In the early morning of April 18, 1906, a massive earthquake struck the city of San Francisco, California, turning it to rubble. Far more destructive than the earthquake, however, were the fires that followed. San Francisco at the time was a modern city, on par with those in the East, with a sophisticated underground water infrastructure and a fully paid, well staffed and trained fire department. Yet history records fires running rampant throughout the city for days. What went wrong?
It is a bit of a truism that large disasters are the result of several errors happening simultaneously, and 1906 was no exception. My final project will examine a series of errors surrounding the city’s extensive water infrastructure, at both a smaller scale in San Francisco itself and a larger scale taking in the city and general area. In the smaller scale, I will look at how the city was arranged into various fire districts, how they were supposed to work, and how the system broke down in April 1906. At the larger scale, my project will also examine the various conduits bringing water from outside San Francisco to reservoirs inside the city. By examining these factors, I aim to show how the failures of San Francisco’s water infrastructure were crucial factors in the city’s destruction by fire, and finally how the local successes and failures of the water system make themselves visible in the destruction.

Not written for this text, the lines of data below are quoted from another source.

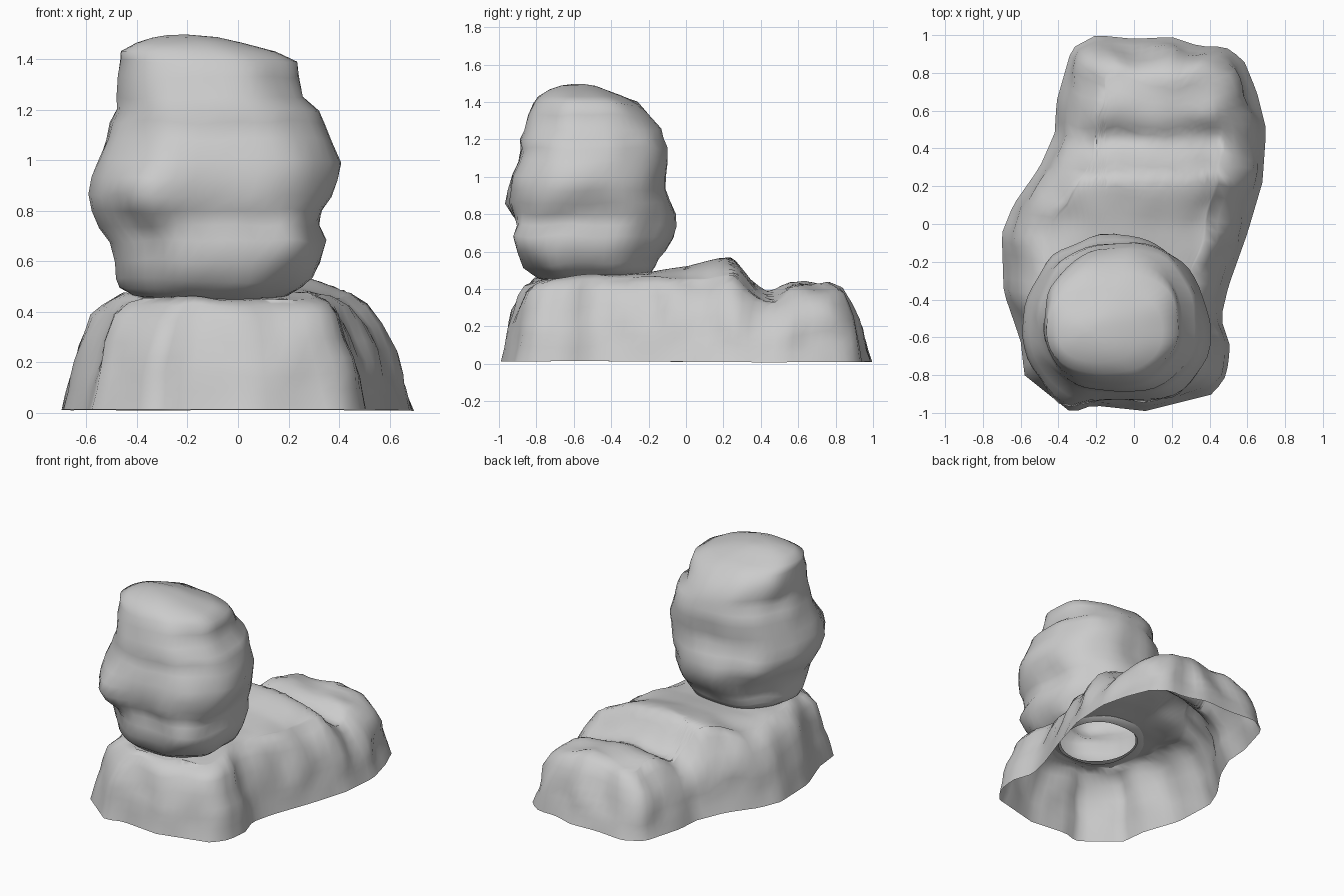
import bpy, math
from mathutils import Vector, noise

if "Cube" in bpy.data.objects:
    bpy.data.objects.remove(bpy.data.objects["Cube"])


def interp(table, v):
    for (a, fa), (b, fb) in zip(table, table[1:]):
        if v <= b:
            return fa + (fb - fa) * max(0, (v - a) / (b - a))
    return table[-1][1]


def roughen(p, amount):
    return p + noise.noise_vector(p * 5.5) * amount


def loft(name, rings, cap):
    n = len(rings[0])
    verts = [p for ring in rings for p in ring]
    faces = []
    for k in range(len(rings) - 1):
        for i in range(n):
            j = (i + 1) % n
            faces.append((k * n + i, k * n + j, (k + 1) * n + j, (k + 1) * n + i))
    if cap:
        faces.append(tuple(range(len(verts) - n, len(verts))))
    mesh = bpy.data.meshes.new(name)
    mesh.from_pydata(verts, [], faces)
    mesh.update()
    ob = bpy.data.objects.new(name, mesh)
    bpy.context.collection.objects.link(ob)
    for poly in mesh.polygons:
        poly.use_smooth = True
    return ob


def resample(points, n):
    pts = [Vector(p) for p in points]
    pts.append(pts[0])
    lengths = [0]
    for a, b in zip(pts, pts[1:]):
        lengths.append(lengths[-1] + (b - a).length)
    tx = list(zip(lengths, [p.x for p in pts]))
    ty = list(zip(lengths, [p.y for p in pts]))
    return [Vector((interp(tx, lengths[-1] * i / n), interp(ty, lengths[-1] * i / n)))
            for i in range(n)]


# Body: hollow mound, open underneath and into the neck
outline = [(0.06, -0.99), (0.42, -0.9), (0.49, -0.8), (0.51, -0.65), (0.46, -0.5),
           (0.5, -0.33), (0.6, -0.05), (0.68, 0.22), (0.7, 0.5), (0.65, 0.7),
           (0.58, 0.87), (0.48, 0.94), (0.35, 0.94), (0.2, 0.99), (0.0, 0.98),
           (-0.2, 1.0), (-0.33, 0.93), (-0.41, 0.65), (-0.42, 0.48), (-0.5, 0.3),
           (-0.64, 0.1), (-0.7, -0.05), (-0.69, -0.36), (-0.6, -0.62), (-0.58, -0.8),
           (-0.33, -1.0), (-0.22, -0.96)]
ridge = [(-0.9, 0.43), (-0.7, 0.46), (-0.2, 0.49), (0.0, 0.52), (0.18, 0.565),
         (0.25, 0.57), (0.3, 0.51), (0.36, 0.43), (0.44, 0.375), (0.54, 0.43),
         (0.62, 0.44), (0.82, 0.415), (0.9, 0.38)]
spine_a, spine_b = Vector((-0.08, -0.5)), Vector((0.12, 0.58))
neck = Vector((-0.1, -0.49))


def height(p):
    centre = -0.02 + 0.17 * max(-0.5, min(p.y, 0.8))
    fall = max(0, min((p.y + 0.5) / 0.6, 1)) * 0.9
    return interp(ridge, p.y) * (1 - fall * (p.x - centre) ** 2)


base = resample(outline, 96)
steps = [(0, 0.03), (0.02, 0.2), (0.035, 0.34), (0.05, 0.48), (0.07, 0.66),
         (0.11, 0.84), (0.16, 0.95), (0.22, 1)]
columns = []
for p in base:
    axis = spine_b - spine_a
    t = max(0, min((p - spine_a).dot(axis) / axis.length_squared, 1))
    toward = spine_a + axis * t - p
    rim = neck + (p - neck).normalized() * 0.25
    reach = min(1, 0.75 * (p - rim).length / 0.22)
    column = []
    for inset, rise in steps:
        q = p + toward.normalized() * inset * reach
        v = Vector((q.x, q.y, height(q) * rise))
        column.append(roughen(v, 0.035 * min(1, rise * 2) if rise > 0.1 else 0))
    for k in range(1, 25):
        r = q.lerp(rim, k / 24)
        column.append(roughen(Vector((r.x, r.y, height(r))), 0.025 * (1 - k / 24)))
    columns.append(column)
loft("body", [list(r) for r in zip(*columns)], False)

# Head: rows of z, left, right, front, back
rows = [(0.455, -0.35, 0.15, -0.74, -0.24), (0.47, -0.42, 0.21, -0.79, -0.19),
        (0.5, -0.46, 0.26, -0.83, -0.17), (0.54, -0.48, 0.31, -0.88, -0.15),
        (0.6, -0.49, 0.34, -0.91, -0.12), (0.68, -0.51, 0.36, -0.92, -0.09),
        (0.74, -0.55, 0.34, -0.91, -0.07), (0.8, -0.58, 0.36, -0.93, -0.06),
        (0.86, -0.59, 0.39, -0.95, -0.08), (0.93, -0.58, 0.41, -0.94, -0.1),
        (1.0, -0.56, 0.415, -0.93, -0.1), (1.08, -0.53, 0.38, -0.89, -0.1),
        (1.15, -0.51, 0.36, -0.88, -0.1), (1.2, -0.48, 0.34, -0.89, -0.12),
        (1.25, -0.48, 0.27, -0.87, -0.13), (1.33, -0.48, 0.24, -0.85, -0.19),
        (1.39, -0.475, 0.23, -0.82, -0.25), (1.43, -0.465, 0.15, -0.79, -0.34),
        (1.465, -0.4, 0.02, -0.73, -0.43), (1.485, -0.34, -0.08, -0.67, -0.48),
        (1.495, -0.28, -0.2, -0.6, -0.54)]
# Face bumps: centre, radius, push outward
bumps = [((-0.36, -0.9, 0.87), 0.14, 0.06), ((0.17, -0.85, 0.93), 0.16, 0.03),
         ((0.2, -0.84, 0.67), 0.11, 0.05), ((-0.38, -0.85, 0.7), 0.13, -0.05),
         ((-0.1, -0.95, 0.82), 0.12, -0.04), ((0.34, -0.5, 0.84), 0.14, -0.03),
         ((-0.15, -0.08, 0.7), 0.14, 0.02), ((-0.1, -0.08, 0.95), 0.1, -0.02)]
rings = []
for z, xl, xr, yf, yb in rows:
    cx, cy = (xl + xr) / 2, (yf + yb) / 2
    ring = []
    for i in range(48):
        a = math.tau * i / 48
        c, s = math.cos(a), math.sin(a)
        e = 2 / 2.35
        p = Vector((cx + (xr - xl) / 2 * math.copysign(abs(c) ** e, c),
                    cy + (yb - yf) / 2 * math.copysign(abs(s) ** e, s), z))
        # narrower toward the back, neck tilted up toward the back
        if 0.5 < z < 1.3:
            p.x = cx + (p.x - cx) * (1 - 0.25 * max(0, p.y + 0.6))
        if z < 0.56:
            p.z += 0.05 * (p.y + 0.5)
        out = Vector((c, s, 0))
        for centre, radius, push in bumps:
            p += out * push * math.exp(-((p - Vector(centre)).length / radius) ** 2)
        ring.append(roughen(p, 0.018 if 0.48 < z < 1.43 else 0.004))
    rings.append(ring)
loft("head", rings, True)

Some of my most useful sources were the Sanborn-Perris fire insurance maps for San Francisco, published in 1899 and updated through 1905. The USGS website has also been of great help to me, both in providing contemporary maps and secondary-source analysis. I am indebted to the San Francisco Fire Department Fire Museum for digitizing many of the after-action reports of its fire crews as well as findings from the city inquiry after the disaster. Finally I will be using some secondary sources from the 2006 city centennial of the earthquake and the Seismological Laboratory at the University of California, Berkeley.